Many subsequent works of Jewish mysticism were profoundly touched by the spirit ever present in the Zohar. One of the great 18th century works that reflect is the work known as the Tanya which was written by Rabbi Shenier Zalman of Liadi (1745B1813), founder of Habad Hasidism. The Tanya is essentially a spiritual tract pertaining to personal growth and the time-honored teachings of Jewish mysticism. Shenier Zalman of Liadi was the founder of the Chabad school of thought.
The term “Chabad” is an acronym for Chochma (the power of conceptualization) Binah (discernment and understanding) and Da’at (knowledge that is existential and feeling). Of all the early students of the Maggid of Meseritz, Shenir Zalman stressed the most intellectual approach in the service of God. The goal of the Tanya was to help ordinary people become spiritually deep. In the theology of the Tanya, the author did not concern himself with the spiritual welfare of the Tsadik [righteous man] who mastered and transformed his own inner darkness to light. To Sheneir Zalman, his goal was to improve the spiritual consciousness of the Beinoni — the average person.
Keeping with the devotional piety of the Baal Shem Tov (1698-1760) who founded the Hasidic movement, Shenier Zalman wrote a book detailing how every person may master his own thoughts, speech and actions. Central to the Tanya is the contemplative experience [which he terms hitbonenut] where the worshiper focuses on the Unity of God and the earthly realization of the Heavenly Kingdom. The task of the beinoni is not “to change darkness into light or bitter into sweet,” nor can he be expected to transform evil into good. Shenier Zalman’s goal is quite pragmatic — resist the temptation to do wrong. Sheneir Zalman does not see evil as bad per se, it is there to test our moral character. When the beinoni learns to defy evil, the Presence of God becomes manifest in all spiritual worlds.

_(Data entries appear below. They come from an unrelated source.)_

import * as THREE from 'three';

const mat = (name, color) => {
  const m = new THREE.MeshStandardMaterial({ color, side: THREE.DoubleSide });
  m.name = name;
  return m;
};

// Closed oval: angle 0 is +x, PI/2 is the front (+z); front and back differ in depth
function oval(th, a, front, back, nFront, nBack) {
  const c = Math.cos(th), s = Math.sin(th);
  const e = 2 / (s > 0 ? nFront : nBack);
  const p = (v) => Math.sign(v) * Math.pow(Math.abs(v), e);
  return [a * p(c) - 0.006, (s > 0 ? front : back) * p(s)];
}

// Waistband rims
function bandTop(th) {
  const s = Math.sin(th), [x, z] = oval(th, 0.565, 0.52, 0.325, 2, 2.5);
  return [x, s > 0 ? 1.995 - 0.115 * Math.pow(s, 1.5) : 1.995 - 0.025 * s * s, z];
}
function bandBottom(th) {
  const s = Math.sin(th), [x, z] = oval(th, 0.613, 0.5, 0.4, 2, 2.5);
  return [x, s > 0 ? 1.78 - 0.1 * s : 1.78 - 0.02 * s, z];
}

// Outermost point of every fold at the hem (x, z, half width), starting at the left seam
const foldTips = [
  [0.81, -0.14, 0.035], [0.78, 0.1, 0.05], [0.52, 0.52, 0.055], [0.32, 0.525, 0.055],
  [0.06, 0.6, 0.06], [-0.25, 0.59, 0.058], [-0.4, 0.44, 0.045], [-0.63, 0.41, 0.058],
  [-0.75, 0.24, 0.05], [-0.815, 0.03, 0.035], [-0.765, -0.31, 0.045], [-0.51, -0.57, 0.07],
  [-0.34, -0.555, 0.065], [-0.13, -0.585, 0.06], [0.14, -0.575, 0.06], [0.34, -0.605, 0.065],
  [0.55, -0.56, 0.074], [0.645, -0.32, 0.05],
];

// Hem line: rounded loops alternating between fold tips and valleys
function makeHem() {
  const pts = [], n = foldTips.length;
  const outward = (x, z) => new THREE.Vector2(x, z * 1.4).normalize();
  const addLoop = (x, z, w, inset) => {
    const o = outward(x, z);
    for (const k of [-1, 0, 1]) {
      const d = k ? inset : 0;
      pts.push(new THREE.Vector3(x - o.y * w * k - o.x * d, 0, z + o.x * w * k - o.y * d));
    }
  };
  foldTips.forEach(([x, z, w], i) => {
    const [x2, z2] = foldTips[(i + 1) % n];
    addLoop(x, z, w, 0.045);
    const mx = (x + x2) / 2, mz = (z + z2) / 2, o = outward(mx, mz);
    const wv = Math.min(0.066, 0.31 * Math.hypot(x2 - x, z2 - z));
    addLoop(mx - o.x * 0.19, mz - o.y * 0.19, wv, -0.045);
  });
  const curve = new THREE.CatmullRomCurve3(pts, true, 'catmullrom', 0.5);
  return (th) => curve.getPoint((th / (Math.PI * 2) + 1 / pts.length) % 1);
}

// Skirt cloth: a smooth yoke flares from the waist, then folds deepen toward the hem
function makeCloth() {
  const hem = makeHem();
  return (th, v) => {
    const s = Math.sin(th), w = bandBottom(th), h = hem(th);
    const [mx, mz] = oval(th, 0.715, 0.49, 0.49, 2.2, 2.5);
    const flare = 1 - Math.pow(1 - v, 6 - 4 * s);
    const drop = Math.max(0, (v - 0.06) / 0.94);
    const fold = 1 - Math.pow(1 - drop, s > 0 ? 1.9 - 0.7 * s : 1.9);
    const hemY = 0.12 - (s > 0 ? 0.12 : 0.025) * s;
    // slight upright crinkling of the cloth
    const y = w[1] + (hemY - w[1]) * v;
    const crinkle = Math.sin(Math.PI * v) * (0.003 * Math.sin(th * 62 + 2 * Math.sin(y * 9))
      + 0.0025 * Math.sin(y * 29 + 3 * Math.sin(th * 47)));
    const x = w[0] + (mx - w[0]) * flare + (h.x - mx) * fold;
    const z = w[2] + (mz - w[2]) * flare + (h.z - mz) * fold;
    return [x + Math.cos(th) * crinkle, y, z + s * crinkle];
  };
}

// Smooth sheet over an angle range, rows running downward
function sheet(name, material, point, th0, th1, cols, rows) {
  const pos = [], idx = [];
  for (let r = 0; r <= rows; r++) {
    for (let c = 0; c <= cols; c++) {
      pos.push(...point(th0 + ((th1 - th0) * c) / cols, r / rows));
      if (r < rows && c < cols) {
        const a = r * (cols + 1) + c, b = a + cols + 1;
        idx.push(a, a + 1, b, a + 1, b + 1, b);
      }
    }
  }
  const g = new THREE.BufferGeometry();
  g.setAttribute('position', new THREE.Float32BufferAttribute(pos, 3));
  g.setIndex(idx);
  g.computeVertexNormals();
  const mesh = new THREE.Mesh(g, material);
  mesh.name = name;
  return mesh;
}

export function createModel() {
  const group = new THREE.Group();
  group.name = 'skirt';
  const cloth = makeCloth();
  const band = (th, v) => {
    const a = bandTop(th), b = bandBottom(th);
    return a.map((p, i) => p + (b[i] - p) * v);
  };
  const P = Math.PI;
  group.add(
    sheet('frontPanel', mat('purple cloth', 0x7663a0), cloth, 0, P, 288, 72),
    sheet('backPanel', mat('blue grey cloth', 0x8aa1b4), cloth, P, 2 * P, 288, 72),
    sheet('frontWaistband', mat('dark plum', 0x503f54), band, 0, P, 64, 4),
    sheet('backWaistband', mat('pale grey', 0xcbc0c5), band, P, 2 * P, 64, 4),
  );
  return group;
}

Again drawing inspiration from the Baal Shem Tov, the Tanya stresses that within our heart is a profound desire to connect with the Divine, and that all one had to do was to blow the embers that laid dormant in one’s soul to arouse it into a mighty flame. No intellectual awareness was worth its salt unless it had the power to effect a spiritual change in the human personality for the better. The Tanya also stresses the spiritual power that is ever present in the mitzva, and that without love and awe, worship of God was impossible. As is true with all Chassidic teachings, joy is an essential quality we must experience — especially when engaged in prayer.
One of the Tanya’s most beautiful tracts dealing with creation spirituality is his Sha’ar ha-Yihud ve-ha-Emunah — the “Portal to Unification and Faith.” In this tract, Shenier Zalman stresses the hidden power of the Divine that is ever-present within creation. In our desire to get close to God, we must not deny the world and everything that it contains as an illusion. On the contrary, we must learn to see the power of the Divine that is animating all things continuously. Essential in any spiritual growth, is the experience of “bittul hyesh” putting the egoic-self aside i.e., transcending the walls and boundaries of the ego will enable to behold and experience a newer and infinitely grander spiritual landscape. This spiritual surrendering of the self is the only way we will ever be able to build a terrestrial home for the Shekhinah to dwell in. This section has long been one of the great works of Chabad philosophy and invites interesting comparison to Rabbi Chaim of Volozhin’s Nefesh HaChayim, which develops similar themes.